[WORK TO COMPLETE] Starting with the line that contains "tl, tc, tr = at(a0, up, ktop), at((a0" and stopping after the line that contains "1, 1.03, 1.03)", return each line below exactly as written, with no others.

Top of DATASET ENTRIES

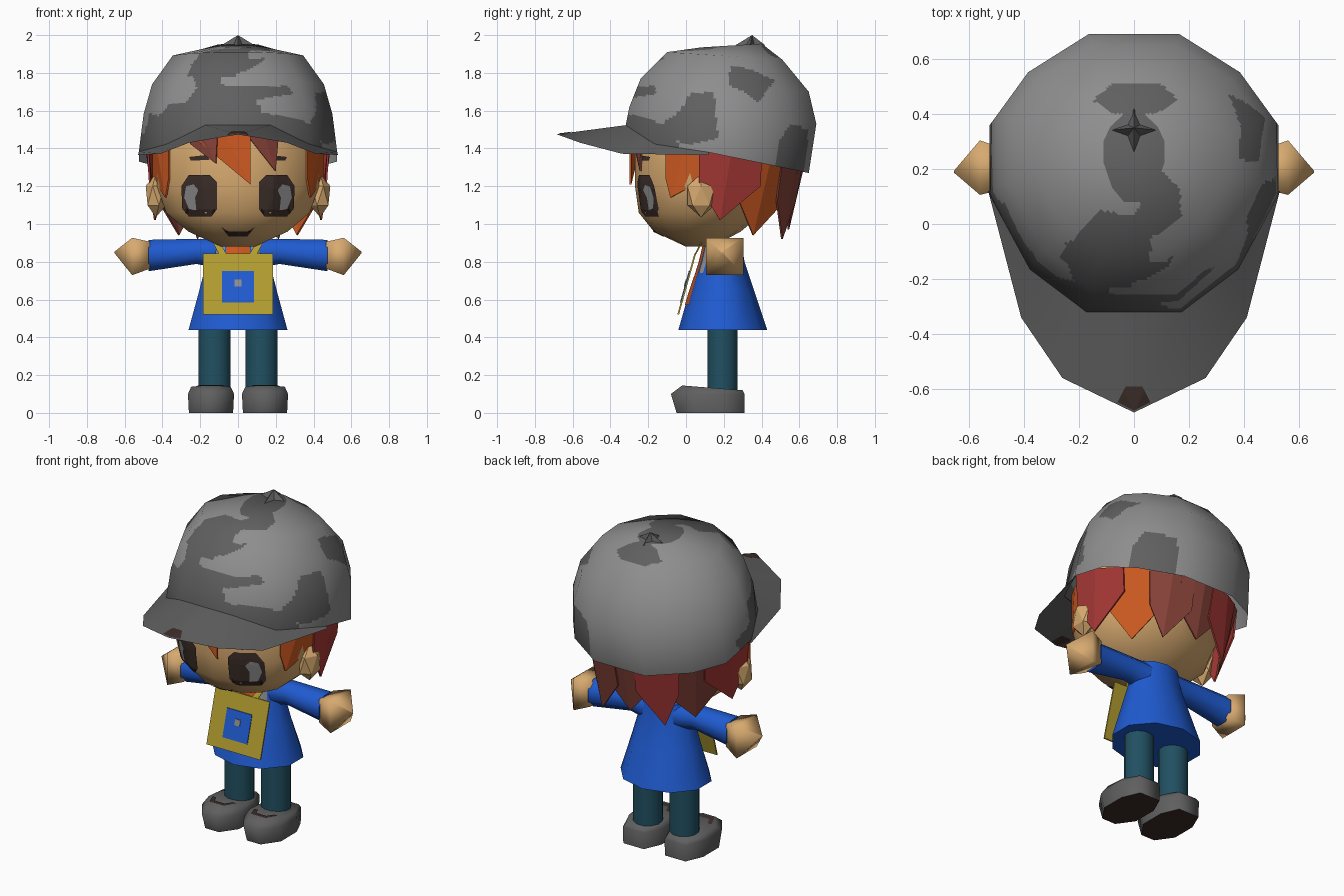
import bpy, bmesh, math
from mathutils import Vector
from mathutils.bvhtree import BVHTree

if "Cube" in bpy.data.objects:
    bpy.data.objects.remove(bpy.data.objects["Cube"])

COLOURS = {
    "light_grey": (.27, .27, .27), "dark_grey": (.115, .115, .115),
    "skin": (.68, .40, .16), "dark_brown": (.045, .027, .022),
    "orange": (.60, .10, .015), "red": (.38, .04, .035),
    "maroon": (.24, .055, .04), "blue": (.014, .105, .64),
    "teal": (.015, .08, .12), "yellow": (.45, .34, .03),
}
MAT = {}
for key, rgb in COLOURS.items():
    MAT[key] = bpy.data.materials.new(key)
    MAT[key].diffuse_color = (*rgb, 1)


def finish(bm, name, mats, angle=None, recalc=True):
    if recalc:
        bmesh.ops.recalc_face_normals(bm, faces=bm.faces)
    me = bpy.data.meshes.new(name)
    bm.to_mesh(me)
    bm.free()
    for m in mats:
        me.materials.append(MAT[m])
    if angle:
        me.shade_smooth()
        me.set_sharp_from_angle(angle=math.radians(angle))
    ob = bpy.data.objects.new(name, me)
    bpy.context.collection.objects.link(ob)
    return ob


def skin_rings(bm, rings, ends=(True, True)):
    """Bridge closed loops of points into a tube."""
    loops = [[bm.verts.new(p) for p in r] for r in rings]
    for a, b in zip(loops, loops[1:]):
        for i in range(len(a)):
            j = (i + 1) % len(a)
            bm.faces.new((a[i], a[j], b[j], b[i]))
    for end, loop in zip(ends, (loops[0], loops[-1])):
        if end:
            bm.faces.new(loop)


def circle(n, off=.5):
    return [(math.cos(2 * math.pi * (i + off) / n), math.sin(2 * math.pi * (i + off) / n))
            for i in range(n)]


def stack(outline, rings, cx=0):
    """Rings are (z or z(y), half width, front y, back y)."""
    out = []
    for z, hw, yf, yb in rings:
        ys = [(yf + yb) / 2 + v * (yb - yf) / 2 for _, v in outline]
        out.append([(cx + u * hw, y, z(y) if callable(z) else z)
                    for (u, _), y in zip(outline, ys)])
    return out


def along_x(n, s, rings):
    """Rings are (x, y, z, radius)."""
    return [[(s * x, y + r * u, z + r * v) for u, v in circle(n)] for x, y, z, r in rings]


def slope(*pts):
    def f(y):
        y = min(max(y, pts[0][0]), pts[-1][0])
        for (a, za), (b, zb) in zip(pts, pts[1:]):
            if y <= b:
                return za + (zb - za) * (y - a) / (b - a)
    return f


def tree(ob):
    bm = bmesh.new()
    bm.from_mesh(ob.data)
    return BVHTree.FromBMesh(bm)


def decal(name, pts, mat, surf, lift=.006, ray=1):
    """Thin painted plate laid on a surface seen from the front (ray 1) or above (ray 0)."""
    bm = bmesh.new()
    bm.faces.new([bm.verts.new((x, -1, b) if ray else (x, b, 3)) for x, b in pts])
    bmesh.ops.triangulate(bm, faces=bm.faces)
    bmesh.ops.subdivide_edges(bm, edges=bm.edges, cuts=5, use_grid_fill=True)
    way = Vector((0, 1, 0)) if ray else Vector((0, 0, -1))
    for v in bm.verts:
        hit = surf.ray_cast(v.co, way)[0]
        v.co = (hit if hit else v.co + way) - way * lift
    for f in bm.faces:
        f.normal_update()
        if f.normal.dot(way) * lift > 0:
            f.normal_flip()
    return finish(bm, name, [mat], recalc=False)


# Cap crown: twelve-sided dome with camouflage patches
half = [(.33, -1), (.72, -.68), (1, -.12), (1, .4), (.77, .72), (.33, 1)]
dome = half + [(-x, y) for x, y in reversed(half)]
rim = slope((-.32, 1.52), (-.16, 1.42), (.12, 1.38), (.65, 1.27))
bm = bmesh.new()
skin_rings(bm, stack(dome, [
    (rim, .525, -.32, .65),
    (slope((-.30, 1.62), (.69, 1.53)), .50, -.30, .69),
    (slope((-.24, 1.77), (.65, 1.70)), .455, -.24, .65),
    (slope((-.10, 1.91), (.51, 1.87)), .345, -.10, .51),
    (slope((.08, 1.935), (.40, 1.955)), .11, .08, .40)]), (False, True))
bmesh.ops.recalc_face_normals(bm, faces=bm.faces)
bmesh.ops.subdivide_edges(bm, edges=bm.edges, cuts=14, use_grid_fill=True)
FRONT = [(-.56, 1.35), (-.5, 1.6), (-.42, 1.57), (-.36, 1.64), (-.28, 1.64), (-.22, 1.72),
         (-.25, 1.85), (.15, 1.88), (.05, 1.81), (-.1, 1.79), (-.08, 1.73), (.1, 1.73),
         (.26, 1.73), (.3, 1.69), (.1, 1.66), (.12, 1.59), (.3, 1.56), (.42, 1.52), (.45, 1.38)]
TOP = [(-.05, .28), (.06, .28), (.1, .2), (.17, .12), (.17, .02), (.06, -.05), (.06, -.13),
       (-.03, -.25), (-.25, -.22), (-.28, -.12), (-.17, 0), (-.13, .05), (0, .03), (.04, .1),
       (.03, .18), (-.05, .2)]
CREST = [(-.15, .45), (-.08, .51), (.1, .51), (.16, .45), (.08, .4), (-.08, .4)]
RIGHT = [[(-.03, 1.6), (.02, 1.69), (.15, 1.7), (.17, 1.45), (0, 1.42), (-.1, 1.46), (-.13, 1.53)],
         [(.24, 1.84), (.34, 1.82), (.47, 1.76), (.38, 1.64), (.3, 1.7), (.22, 1.74)],
         [(.5, 1.45), (.55, 1.53), (.72, 1.48), (.67, 1.25), (.47, 1.28)]]
LEFT = [[(-.3, 1.5), (.05, 1.5), (.25, 1.42), (.2, 1.3), (-.3, 1.35)]]


def inside(u, v, poly):
    odd = False
    for (x0, y0), (x1, y1) in zip(poly, poly[1:] + poly[:1]):
        if (y0 > v) != (y1 > v) and u < x0 + (x1 - x0) * (v - y0) / (y1 - y0):
            odd = not odd
    return odd


for f in bm.faces:
    c = f.calc_center_median()
    dark = any(inside(c.y, c.z, p) for p in (RIGHT if c.x > 0 else LEFT) if abs(c.x) > .22)
    dark |= c.y < .08 and inside(c.x, c.z, FRONT)
    dark |= c.z > 1.78 and (inside(c.x, c.y, TOP) or inside(c.x, c.y, CREST))
    f.material_index = int(dark)
crown = finish(bm, "cap_crown", ["light_grey", "dark_grey"], recalc=False)
crown.data.shade_smooth()
crown.data.normals_split_custom_set_from_vertices(
    [Vector((v.co.x / .28, (v.co.y - .18) / .26, (v.co.z - 1.4) / .31)).normalized()
     for v in crown.data.vertices])

# Cap brim: sheet from the rim to a pointed front edge
bm = bmesh.new()
inner = [(.525, .12, 1.383), (.378, -.16, 1.423), (.173, -.32, 1.523), (0, -.32, 1.523)]
outer = [(.53, .12, 1.365), (.41, -.34, 1.372), (.26, -.56, 1.43), (0, -.685, 1.475)]
for s in (-1, 1):
    a, b = ([bm.verts.new((s * x, y, z)) for x, y, z in row] for row in (inner, outer))
    for i in range(3):
        bm.faces.new((a[i], a[i + 1], b[i + 1], b[i]))
bmesh.ops.remove_doubles(bm, verts=bm.verts, dist=.001)
for f in bm.faces:
    f.normal_update()
    if f.normal.z < 0:
        f.normal_flip()
brim = tree(finish(bm, "cap_brim", ["dark_grey"], 60, recalc=False))
patch = [(0, -.678), (.06, -.648), (.03, -.59), (-.03, -.59), (-.06, -.648)]
decal("brim_tip_patch", patch, "dark_brown", brim, .003, 0)
decal("brim_tip_underpatch", patch, "dark_brown", brim, -.003, 0)

# Cap button: four-pointed star
bm = bmesh.new()
base = []
for i in range(8):
    r, a = (.035 if i % 2 else .09), i * math.pi / 4
    base.append(bm.verts.new((r * math.cos(a), .34 + r * math.sin(a) * .9, 1.945)))
peak = bm.verts.new((0, .35, 2))
for i in range(8):
    bm.faces.new((base[i], base[(i + 1) % 8], peak))
bm.faces.new(base)
finish(bm, "cap_button", ["dark_grey"])

# Head and face
bm = bmesh.new()
skin_rings(bm, stack(circle(14), [
    (.88, .09, .0, .14), (.96, .27, -.17, .29), (1.06, .39, -.25, .41),
    (1.2, .44, -.27, .47), (1.42, .44, -.27, .50), (1.5, .40, -.24, .48)]))
surf = tree(finish(bm, "head", ["skin"], 50))
for s, side in ((-1, "left"), (1, "right")):
    def flip(pts):
        return [(s * x, z) for x, z in pts]
    decal("eye_" + side, flip([(.14, 1.04), (.26, 1.04), (.295, 1.08), (.30, 1.2), (.26, 1.26),
                               (.15, 1.26), (.11, 1.22), (.11, 1.08)]), "dark_brown", surf, .008)
    decal("iris_" + side, flip([(.22, 1.07), (.26, 1.08), (.285, 1.14), (.275, 1.2), (.235, 1.21),
                                (.21, 1.18), (.235, 1.12)]), "light_grey", surf, .014)
    decal("brow_" + side, flip([(.15, 1.34), (.25, 1.335), (.26, 1.355), (.17, 1.365)]),
          "dark_brown", surf)
    bm = bmesh.new()
    bmesh.ops.create_icosphere(bm, subdivisions=1, radius=1)
    for v in bm.verts:
        v.co = (s * (.435 + v.co.x * .06), .08 + v.co.y * .085, 1.15 + v.co.z * .115)
    finish(bm, "ear_" + side, ["skin"])
decal("mouth", [(-.09, .985), (-.05, .96), (.05, .96), (.09, .985), (.05, .935), (-.05, .935)],
      "dark_brown", surf)


# Hair: folded locks hanging from under the cap; heights below .5 are relative to the rim
def lock(name, a0, a1, tip, zmid, ztip, mat, ktop=1.0, kmid=1.0, ktip=1.0):
    def at(deg, z, k):
        t = math.radians(deg)
        x, y = .455 * k * math.sin(t), .15 - .44 * k * math.cos(t)
        return bm.verts.new((x, y, rim(y) + z if abs(z) < .5 else z))
    bm = bmesh.new()
    up = .03 if ktop > 1 else -.005
    tl, tc, tr = at(a0, up, ktop), at((a0 + a1) / 2, up, ktop * 1.01), at(a1, up, ktop)
    bl, br, pt = at(a0, zmid, kmid), at(a1, zmid, kmid), at(tip, ztip, ktip)
    bm.faces.new((tl, bl, pt, tc))
    bm.faces.new((tc, pt, br, tr))
    ob = finish(bm, name, [mat])
    ob.modifiers.new("thickness", 'SOLIDIFY').thickness = .01


lock("fringe_left", -34, -14, -15, -.03, 1.32, "maroon")
lock("fringe_middle", -28, 8, 8, -.03, 1.21, "orange", 1, 1.03, 1.03)
lock("fringe_right", 6, 28, 26, -.03, 1.28, "maroon")
for s, side in ((-1, "left"), (1, "right")):
    lock("temple_lock_" + side, 54 * s, 84 * s, 58 * s, 1.24, 1.14, "orange")
    lock("side_lock_" + side, 80 * s, 122 * s, 94 * s, 1.2, 1.02, "red", 1.08, 1.05, .98)
    lock("rear_side_lock_" + side, 108 * s, 150 * s, 124 * s, 1.12, .94,
         "orange" if s > 0 else "maroon", 1.07, .98, .84)
    lock("rear_lock_" + side, 140 * s, 172 * s, 150 * s, 1.12, .92,
         "maroon" if s > 0 else "red", 1.07, .99, .95)
lock("nape_lock", 162, 198, 180, 1.12, .97, "maroon", 1.07, .98, .9)

# Shirt body
bm = bmesh.new()
skin_rings(bm, stack(circle(10), [
    (.44, .275, -.04, .43), (.65, .215, .02, .36), (.8, .175, .07, .31), (.92, .15, .10, .29)]))
shirt = tree(finish(bm, "shirt", ["blue"], 45))
decal("inner_shirt", [(-.06, .91), (.06, .91), (.08, .57), (-.08, .57)], "orange", shirt, .004)
for s, side in ((-1, "left"), (1, "right")):
    decal("collar_" + side, [(s * .065, .91), (s * .11, .9), (s * .13, .74), (s * .085, .74)],
          "light_grey", shirt, .004)


# Chest pouch, leaning forward at the bottom
def panel(name, w, z0, z1, mat, lift, thick):
    bm = bmesh.new()
    skin_rings(bm, [[(x, .045 - (.845 - z) * .28 - lift + d, z)
                     for x, z in ((-w, z0), (w, z0), (w, z1), (-w, z1))] for d in (0, thick)])
    finish(bm, name, [mat])


panel("pouch", .185, .52, .845, "yellow", 0, .009)
panel("pouch_square", .085, .585, .75, "blue", .004, .004)
panel("pouch_dot", .018, .67, .705, "light_grey", .008, .004)

for s, side in ((-1, "left"), (1, "right")):
    # Pouch straps
    bm = bmesh.new()
    skin_rings(bm, [[(s * x, y + d, z) for x, y, z in
                     ((.06, .045, .84), (.10, .045, .84), (.145, .09, .925), (.11, .09, .925))]
                    for d in (0, .009)])
    finish(bm, "strap_" + side, ["yellow"])
    # Sleeves and hands
    bm = bmesh.new()
    skin_rings(bm, along_x(8, s, [(.08, .2, .84, .085), (.22, .2, .855, .072),
                                  (.475, .2, .833, .09)]))
    finish(bm, "sleeve_" + side, ["blue"], 50)
    bm = bmesh.new()
    skin_rings(bm, along_x(4, s, [(.465, .2, .835, .1), (.56, .205, .828, .14),
                                  (.655, .19, .85, .004)]))
    finish(bm, "hand_" + side, ["skin"], 80)
    # Trouser legs
    bm = bmesh.new()
    skin_rings(bm, stack(circle(12), [(.08, .087, .11, .275), (.5, .087, .11, .275)], s * .125))
    finish(bm, "trouser_leg_" + side, ["teal"], 45)
    # Shoes with brown soles and a brown toe mark
    shape = [(.4, -1), (1, -.45), (1, .4), (.6, 1)]
    shape += [(-x, y) for x, y in reversed(shape)]
    bm = bmesh.new()
    skin_rings(bm, stack(shape, [
        (0, .117, -.05, .31), (slope((-.08, .1), (.31, .1)), .122, -.08, .31),
        (slope((-.02, .145), (.3, .12)), .105, -.02, .3)], s * .143))
    bmesh.ops.recalc_face_normals(bm, faces=bm.faces)
    for f in bm.faces:
        f.material_index = int(f.normal.z < -.8)
    shoe = tree(finish(bm, "shoe_" + side, ["dark_grey", "dark_brown"], 70))
    decal("shoe_mark_" + side, [(s * .143 + x, y) for x, y in
                                ((-.055, .07), (-.035, .025), (.035, .025), (.055, .07),
                                 (.08, .07), (.05, -.005), (-.05, -.005), (-.08, .07))],
          "dark_brown", shoe, .004, 0)

for m in bpy.data.materials:
    if m.users and not m.is_grease_pencil:
        m.use_nodes = True
        m.node_tree.nodes["Principled BSDF"].inputs["Base Color"].default_value = m.diffuse_color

Bottom of DATASET ENTRIES

[RESPONSE FOR THIS EXERCISE]
    tl, tc, tr = at(a0, up, ktop), at((a0 + a1) / 2, up, ktop * 1.01), at(a1, up, ktop)
    bl, br, pt = at(a0, zmid, kmid), at(a1, zmid, kmid), at(tip, ztip, ktip)
    bm.faces.new((tl, bl, pt, tc))
    bm.faces.new((tc, pt, br, tr))
    ob = finish(bm, name, [mat])
    ob.modifiers.new("thickness", 'SOLIDIFY').thickness = .01


lock("fringe_left", -34, -14, -15, -.03, 1.32, "maroon")
lock("fringe_middle", -28, 8, 8, -.03, 1.21, "orange", 1, 1.03, 1.03)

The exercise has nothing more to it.